Red Sox lefty Drew Pomeranz was recently placed on the disabled list for biceps tendonitis. “This is a common injury for pitchers who place such high demand on their arms,” says Julie Ruane, a nurse practitioner in the Division of Sports Medicine at BIDMC. “Repetitive motions like throwing at high speeds can cause the tendon to become inflamed and painful.”
Biceps tendonitis is inflammation of the biceps tendon. The biceps muscle has two heads at the shoulder attachment, and one tendon down at the elbow. The long head connects the biceps muscle to the shoulder socket, whereas the short head of the biceps attaches to another part of the shoulder blade along the upper chest. Tendonitis can be especially painful because the tendon sheath, or covering, can become inflamed, thicken and restrict mobility.
“Tenderness, achiness and pain that can radiate over the front of the shoulder and upper arm is common. In the case of a long head biceps tendon rupture or tear, you may feel or hear a pop, or a ‘snapping’ sensation in the upper arm,” Ruane says.
Biceps tendonitis is commonly seen in conjunction with other shoulder conditions, such as injuries to your rotator cuff, shoulder dislocation or osteoaarthritis, but oftentimes is simply the result of overuse.
“In many cases, tendonitis may improve simply with rest. Treatments such as ice, an oral anti-inflammatory medication and rehabilitation exercises may also be helpful,” Ruane says. “Tendons have poor blood supply, so they can be slow to heal. Not exactly the best news for an athlete in the middle of a season like Pomeranz.”
In many cases, steroid injections such as cortisone can relieve pain. In the case of biceps tendonitis, however, Ruane says direct injections into the tendon are often avoided. “The steroid can actually weaken the tendon and even lead to rupture.
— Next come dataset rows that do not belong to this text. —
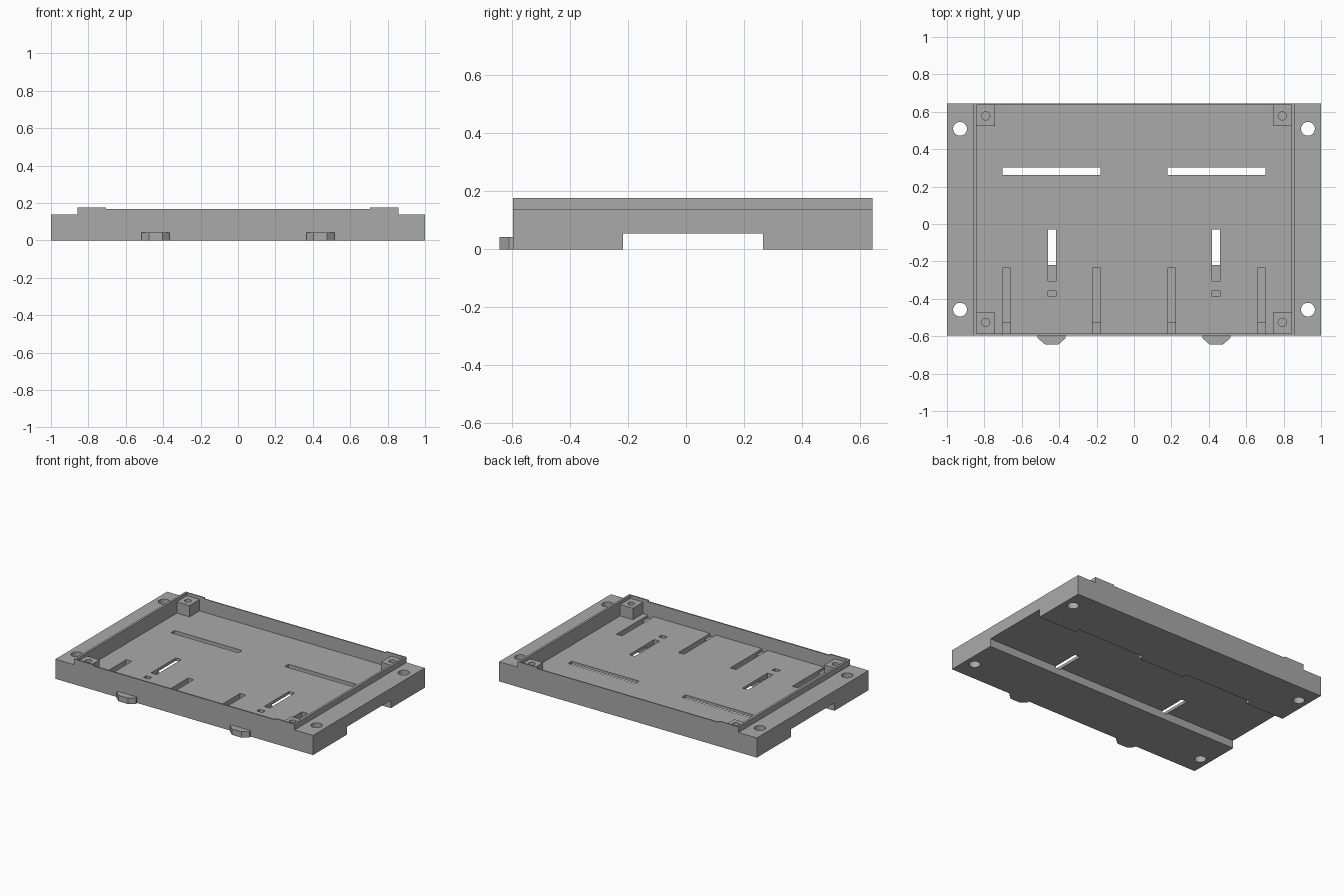
import bpy, bmesh
from mathutils import Matrix

old = bpy.data.objects.get("Cube")
if old:
    bpy.data.objects.remove(old, do_unlink=True)

grey = bpy.data.materials.new("matte grey")
grey.use_nodes = True
grey.diffuse_color = (0.4, 0.4, 0.4, 1)
grey.node_tree.nodes["Principled BSDF"].inputs["Base Color"].default_value = (0.4, 0.4, 0.4, 1)


def make(name, bm):
    mesh = bpy.data.meshes.new(name)
    bmesh.ops.recalc_face_normals(bm, faces=bm.faces)
    bm.to_mesh(mesh)
    bm.free()
    mesh.materials.append(grey)
    ob = bpy.data.objects.new(name, mesh)
    bpy.context.collection.objects.link(ob)
    return ob


def prism(name, points, axis, low, high):
    """Extrude a 2D outline: axis 'x' takes (y, z) points, axis 'z' takes (x, y)."""
    bm = bmesh.new()
    place = (lambda a, b, t: (t, a, b)) if axis == "x" else (lambda a, b, t: (a, b, t))
    face = bm.faces.new([bm.verts.new(place(a, b, low)) for a, b in points])
    new = bmesh.ops.extrude_face_region(bm, geom=[face])["geom"]
    move = place(0, 0, high - low)
    bmesh.ops.translate(bm, vec=move, verts=[v for v in new if isinstance(v, bmesh.types.BMVert)])
    return make(name, bm)


def box(name, x0, x1, y0, y1, z0, z1):
    return prism(name, [(x0, y0), (x1, y0), (x1, y1), (x0, y1)], "z", z0, z1)


def drill(x, y, radius, z0, z1):
    bm = bmesh.new()
    bmesh.ops.create_cone(bm, cap_ends=True, segments=32, radius1=radius, radius2=radius,
                          depth=z1 - z0, matrix=Matrix.Translation((x, y, (z0 + z1) / 2)))
    return make("drill", bm)


def combine(target, tool, operation="DIFFERENCE"):
    mod = target.modifiers.new("cut", "BOOLEAN")
    mod.operation, mod.solver, mod.object = operation, "EXACT", tool
    bpy.context.view_layer.objects.active = target
    bpy.ops.object.modifier_apply(modifier=mod.name)
    bpy.data.objects.remove(tool, do_unlink=True)


def cut(*bounds):
    combine(tray, box("cutter", *bounds))


FRONT, BACK, FLOOR, TOP = -0.596, 0.643, 0.075, 0.177
IN_FRONT, IN_BACK, IN_X = -0.586, 0.635, 0.842

# Body with the wide channel running underneath
tray = prism("tray_body", [(FRONT, 0), (-0.218, 0), (-0.218, 0.055), (0.266, 0.055),
                           (0.266, 0), (BACK, 0), (BACK, TOP), (FRONT, TOP)], "x", -1, 1)

# Recess, and the lower middle of the front and back rims
cut(-IN_X, IN_X, IN_FRONT, IN_BACK, FLOOR, 0.3)
cut(-0.705, 0.705, -0.8, 0.8, 0.168, 0.3)

for side in (-1, 1):
    def cut_side(x0, x1, *rest):
        a, b = sorted((side * x0, side * x1))
        cut(a, b, *rest)

    # Side flange with two through holes
    cut_side(0.857, 1.2, -0.8, 0.8, 0.138, 0.3)
    for y in (-0.458, 0.509):
        combine(tray, drill(side * 0.93, y, 0.037, -0.1, 0.3))

    # Corner posts with blind screw holes
    for y0, y1, hole_y in ((IN_FRONT - 0.004, -0.473, -0.526), (0.524, IN_BACK + 0.004, 0.578)):
        a, b = sorted((side * 0.743, side * 0.848))
        combine(tray, box("post", a, b, y0, y1, FLOOR - 0.01, 0.155), "UNION")
        combine(tray, drill(side * 0.793, hole_y, 0.022, FLOOR, 0.3))

    # Long rear slot, narrow front slot and small square pocket
    cut_side(0.18, 0.704, 0.261, 0.302, -0.1, 0.12)
    cut_side(0.418, 0.461, -0.306, -0.03, 0.045, 0.12)
    cut_side(0.418, 0.461, -0.388, -0.358, 0.045, 0.12)

    # Floor grooves with a shallow step at the front wall
    for x in (0.18, 0.661):
        cut_side(x, x + 0.043, -0.523, -0.234, 0.04, 0.12)
        cut_side(x, x + 0.043, IN_FRONT, -0.52, 0.055, 0.12)

    # Tapered front tab
    c = side * 0.44
    prism("front_tab_left" if side > 0 else "front_tab_right",
          [(c - 0.075, FRONT), (c - 0.075, -0.61), (c - 0.037, -0.643),
           (c + 0.037, -0.643), (c + 0.075, -0.61), (c + 0.075, FRONT)], "z", 0, 0.042)

# Round holes shade smoothly, edges stay sharp
bpy.ops.object.select_all(action="DESELECT")
tray.select_set(True)
bpy.context.view_layer.objects.active = tray
bpy.ops.object.shade_smooth_by_angle(angle=0.5)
Instead, I encourage my patients to see a physical therapist to focus on range of motion and strengthening the muscles around the shoulder,” she says.
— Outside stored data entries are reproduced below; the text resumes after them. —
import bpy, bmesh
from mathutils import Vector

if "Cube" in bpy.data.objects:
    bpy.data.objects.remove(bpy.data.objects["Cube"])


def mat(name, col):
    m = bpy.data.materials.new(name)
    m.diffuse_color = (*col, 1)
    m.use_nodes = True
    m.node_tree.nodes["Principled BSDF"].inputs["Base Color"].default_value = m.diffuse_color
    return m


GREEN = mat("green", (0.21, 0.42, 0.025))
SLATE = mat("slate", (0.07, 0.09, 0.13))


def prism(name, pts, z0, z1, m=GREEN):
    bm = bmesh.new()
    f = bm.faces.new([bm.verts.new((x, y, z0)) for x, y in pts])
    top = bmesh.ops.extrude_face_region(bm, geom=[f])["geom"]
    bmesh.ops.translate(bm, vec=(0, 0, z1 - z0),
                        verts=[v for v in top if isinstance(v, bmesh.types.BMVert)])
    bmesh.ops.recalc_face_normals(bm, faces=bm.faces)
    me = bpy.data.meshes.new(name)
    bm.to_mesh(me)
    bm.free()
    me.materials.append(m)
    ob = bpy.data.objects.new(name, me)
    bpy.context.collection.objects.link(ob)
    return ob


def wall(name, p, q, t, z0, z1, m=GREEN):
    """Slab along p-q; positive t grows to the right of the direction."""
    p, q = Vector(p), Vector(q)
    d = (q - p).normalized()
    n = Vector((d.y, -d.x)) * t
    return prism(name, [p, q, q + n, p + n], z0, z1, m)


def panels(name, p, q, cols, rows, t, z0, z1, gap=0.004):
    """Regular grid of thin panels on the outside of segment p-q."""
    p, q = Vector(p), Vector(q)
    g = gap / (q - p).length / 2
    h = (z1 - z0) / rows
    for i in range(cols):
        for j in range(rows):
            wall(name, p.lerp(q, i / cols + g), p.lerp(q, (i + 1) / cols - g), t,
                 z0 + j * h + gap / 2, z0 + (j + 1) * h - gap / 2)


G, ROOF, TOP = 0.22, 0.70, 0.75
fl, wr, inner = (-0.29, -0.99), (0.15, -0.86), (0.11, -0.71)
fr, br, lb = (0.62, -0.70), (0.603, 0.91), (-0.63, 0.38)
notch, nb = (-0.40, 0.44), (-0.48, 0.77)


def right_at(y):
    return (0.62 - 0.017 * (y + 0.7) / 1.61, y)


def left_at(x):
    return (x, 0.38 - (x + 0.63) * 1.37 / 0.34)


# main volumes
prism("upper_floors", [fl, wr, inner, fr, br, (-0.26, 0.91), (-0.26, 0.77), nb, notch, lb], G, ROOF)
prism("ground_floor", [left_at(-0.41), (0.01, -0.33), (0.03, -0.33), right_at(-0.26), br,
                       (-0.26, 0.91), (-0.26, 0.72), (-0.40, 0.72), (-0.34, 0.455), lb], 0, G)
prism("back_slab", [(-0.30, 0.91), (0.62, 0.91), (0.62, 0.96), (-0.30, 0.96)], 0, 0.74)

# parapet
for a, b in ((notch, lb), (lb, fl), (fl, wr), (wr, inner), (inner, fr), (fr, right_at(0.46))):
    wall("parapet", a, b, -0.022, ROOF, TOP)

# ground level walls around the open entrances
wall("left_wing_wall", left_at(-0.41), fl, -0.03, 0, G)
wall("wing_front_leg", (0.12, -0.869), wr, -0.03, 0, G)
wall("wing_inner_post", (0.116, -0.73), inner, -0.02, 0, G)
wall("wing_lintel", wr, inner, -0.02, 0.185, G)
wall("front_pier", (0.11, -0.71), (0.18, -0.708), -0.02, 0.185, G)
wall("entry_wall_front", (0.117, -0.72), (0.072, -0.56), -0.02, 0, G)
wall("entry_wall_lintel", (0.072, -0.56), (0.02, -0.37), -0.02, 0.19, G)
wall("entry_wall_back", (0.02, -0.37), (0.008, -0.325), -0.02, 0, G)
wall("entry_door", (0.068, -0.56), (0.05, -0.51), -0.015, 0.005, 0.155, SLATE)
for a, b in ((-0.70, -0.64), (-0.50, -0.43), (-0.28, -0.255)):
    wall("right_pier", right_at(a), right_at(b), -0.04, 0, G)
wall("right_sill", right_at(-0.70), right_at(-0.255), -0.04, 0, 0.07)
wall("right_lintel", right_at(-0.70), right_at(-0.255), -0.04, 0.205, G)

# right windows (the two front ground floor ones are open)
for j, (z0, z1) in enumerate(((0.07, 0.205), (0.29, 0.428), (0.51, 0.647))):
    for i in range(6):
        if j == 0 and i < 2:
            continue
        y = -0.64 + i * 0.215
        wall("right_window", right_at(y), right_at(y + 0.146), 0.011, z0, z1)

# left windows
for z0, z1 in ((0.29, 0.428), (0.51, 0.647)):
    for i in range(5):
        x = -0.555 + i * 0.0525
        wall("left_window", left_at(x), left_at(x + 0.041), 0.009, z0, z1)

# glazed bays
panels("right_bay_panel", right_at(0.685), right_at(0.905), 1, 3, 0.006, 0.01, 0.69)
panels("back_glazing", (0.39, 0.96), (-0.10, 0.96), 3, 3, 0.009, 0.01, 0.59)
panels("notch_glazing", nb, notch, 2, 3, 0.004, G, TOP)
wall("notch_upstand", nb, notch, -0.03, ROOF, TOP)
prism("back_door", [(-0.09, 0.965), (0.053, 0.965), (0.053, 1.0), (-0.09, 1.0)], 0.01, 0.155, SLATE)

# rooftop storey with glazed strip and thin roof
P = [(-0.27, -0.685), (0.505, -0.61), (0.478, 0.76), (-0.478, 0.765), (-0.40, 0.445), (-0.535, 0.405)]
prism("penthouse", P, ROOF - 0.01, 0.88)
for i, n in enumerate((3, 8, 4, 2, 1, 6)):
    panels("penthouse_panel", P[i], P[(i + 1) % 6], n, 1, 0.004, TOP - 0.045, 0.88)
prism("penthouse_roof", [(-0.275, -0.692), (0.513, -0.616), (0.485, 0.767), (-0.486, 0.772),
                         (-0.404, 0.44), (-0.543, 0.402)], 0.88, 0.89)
This diagnosis can sometimes be frustrating for athletes who may be tempted to play through the pain. “But the short-term disappointment in taking some time to rest will likely be beneficial in the long-run,” Ruane says.